[Source texts of formatted documents]

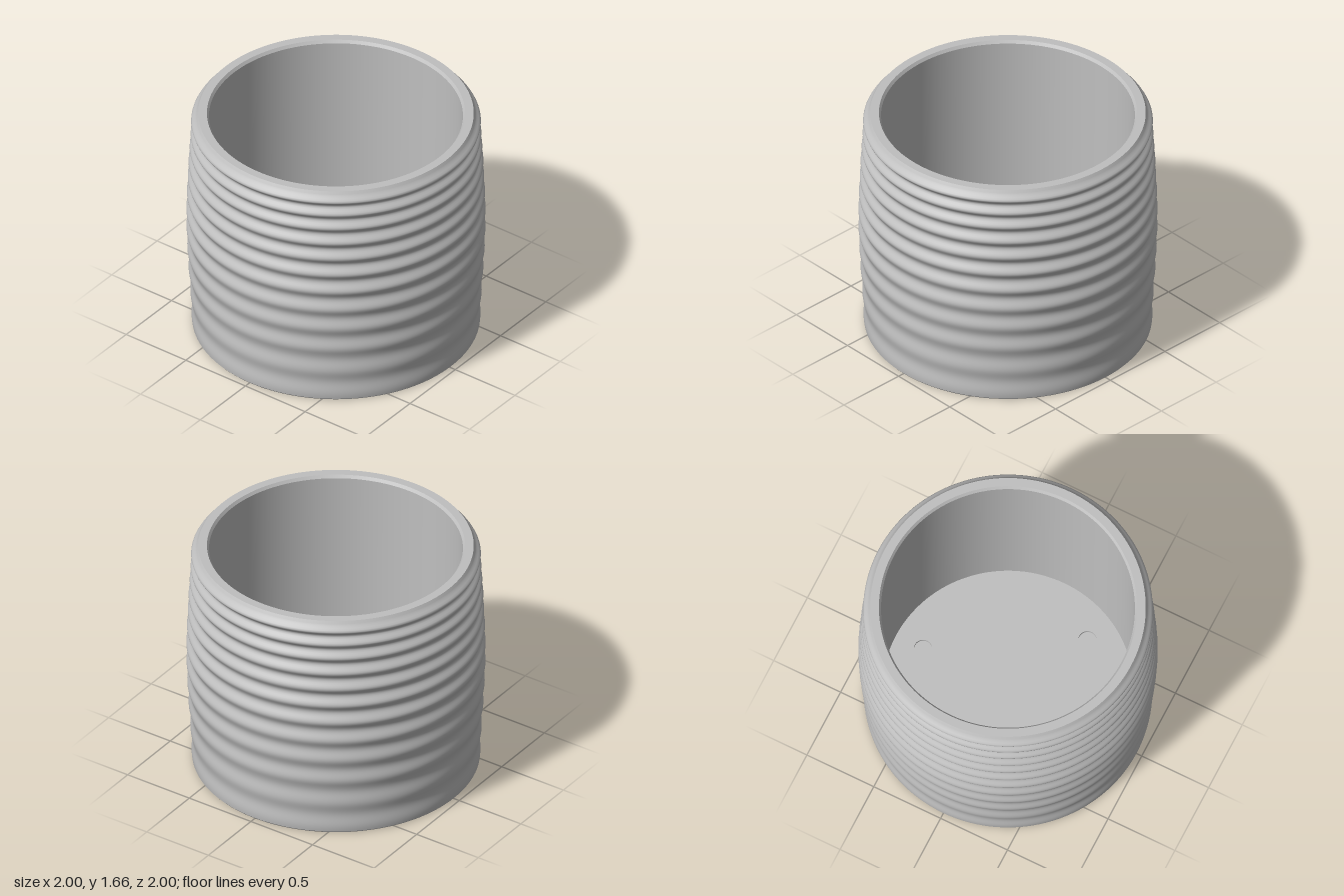
import * as THREE from 'three';

const V = (x, y) => new THREE.Vector2(x, y);
const SEG = 128;

// Piecewise linear lookup; the end spans extend past their limits
function lookup(xs, ys, x) {
  let i = 0;
  while (i < xs.length - 2 && x > xs[i + 1]) i++;
  return ys[i] + (ys[i + 1] - ys[i]) * (x - xs[i]) / (xs[i + 1] - xs[i]);
}

// Heights midway down the underside of each rib; ribs tighten towards the top
const RIBS = [-0.01, 0.187, 0.38, 0.551, 0.711, 0.861, 1.0, 1.128, 1.251, 1.369, 1.476, 1.577, 1.675];
const RIB_INDEX = RIBS.map((_, i) => i);

// Crest and valley radii along the height
const LEVELS = [0, 0.25, 0.43, 0.6, 0.75, 0.9, 1.03, 1.16, 1.28, 1.4, 1.5, 1.6, 1.67];
const CRESTS = [0.963, 0.974, 0.985, 0.994, 0.999, 1, 0.996, 0.99, 0.985, 0.977, 0.971, 0.968, 0.955];
const VALLEYS = [0.955, 0.96, 0.969, 0.977, 0.978, 0.974, 0.968, 0.962, 0.956, 0.948, 0.941, 0.933, 0.93];

function bodyRadius(y) {
  const wave = 0.5 + 0.5 * Math.sin(2 * Math.PI * lookup(RIBS, RIB_INDEX, y));
  return THREE.MathUtils.lerp(lookup(LEVELS, VALLEYS, y), lookup(LEVELS, CRESTS, y), wave);
}

export function createModel() {
  const group = new THREE.Group();
  const clay = new THREE.MeshStandardMaterial({ color: 0xbfbfbf });
  clay.name = 'light grey';

  const add = (name, geometry, x = 0, y = 0, z = 0) => {
    const mesh = new THREE.Mesh(geometry, clay);
    mesh.name = name;
    mesh.position.set(x, y, z);
    group.add(mesh);
  };
  const lathe = (name, points, x, z) => add(name, new THREE.LatheGeometry(points, SEG), x, 0, z);

  // Ribbed outer wall
  const outer = [];
  for (let i = 0; i <= 150; i++) {
    const y = 0.01 + (1.645 - 0.01) * i / 150;
    outer.push(V(bodyRadius(y), y));
  }
  lathe('ribbedWall', outer);

  // Base edge, rim and inside wall, each with crisp borders
  const top = 1.665, floorY = 0.08, base = 0.953, floorR = 0.838;
  lathe('baseEdge', [V(base, 0), outer[0].clone()]);
  lathe('rimOuterChamfer', [outer[150].clone(), V(0.92, top)]);
  lathe('rimTop', [V(0.92, top), V(0.862, top)]);
  lathe('rimInnerChamfer', [V(0.862, top), V(0.848, top - 0.02)]);
  lathe('innerWall', [V(0.848, top - 0.02), V(floorR, floorY)]);

  // Flat disc with round recesses; dir is +1 facing up, -1 facing down
  function recessedDisc(name, radius, y, dir, spots, r, depth) {
    const shape = new THREE.Shape().absarc(0, 0, radius, 0, Math.PI * 2);
    spots.forEach(([x, z]) => shape.holes.push(new THREE.Path().absarc(x, -dir * z, r, 0, Math.PI * 2, true)));
    add(name, new THREE.ShapeGeometry(shape, SEG / 2).rotateX(-dir * Math.PI / 2), 0, y, 0);
    const end = y - dir * depth;
    spots.forEach(([x, z]) => {
      lathe(name + 'RecessWall', [V(r, Math.max(y, end)), V(r, Math.min(y, end))], x, z);
      add(name + 'Recess', new THREE.CircleGeometry(r, 40).rotateX(-dir * Math.PI / 2), x, end, z);
    });
  }

  // Three small recesses in the floor, four larger foot recesses underneath
  const ring = (n, radius, start) => Array.from({ length: n }, (_, i) => {
    const a = start + i * 2 * Math.PI / n;
    return [radius * Math.sin(a), radius * Math.cos(a)];
  });
  recessedDisc('floor', floorR, floorY, 1, ring(3, 0.635, Math.PI), 0.061, 0.02);
  recessedDisc('underside', base, 0, -1, ring(4, 0.795, Math.PI / 4), 0.095, 0.015);
  return group;
}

Exercise objective: Only the lines from the one containing "const a = start + i * 2 * Math.PI / n;" through the end of the entries above should be written out, exactly and in full.

Problem solution:
    const a = start + i * 2 * Math.PI / n;
    return [radius * Math.sin(a), radius * Math.cos(a)];
  });
  recessedDisc('floor', floorR, floorY, 1, ring(3, 0.635, Math.PI), 0.061, 0.02);
  recessedDisc('underside', base, 0, -1, ring(4, 0.795, Math.PI / 4), 0.095, 0.015);
  return group;
}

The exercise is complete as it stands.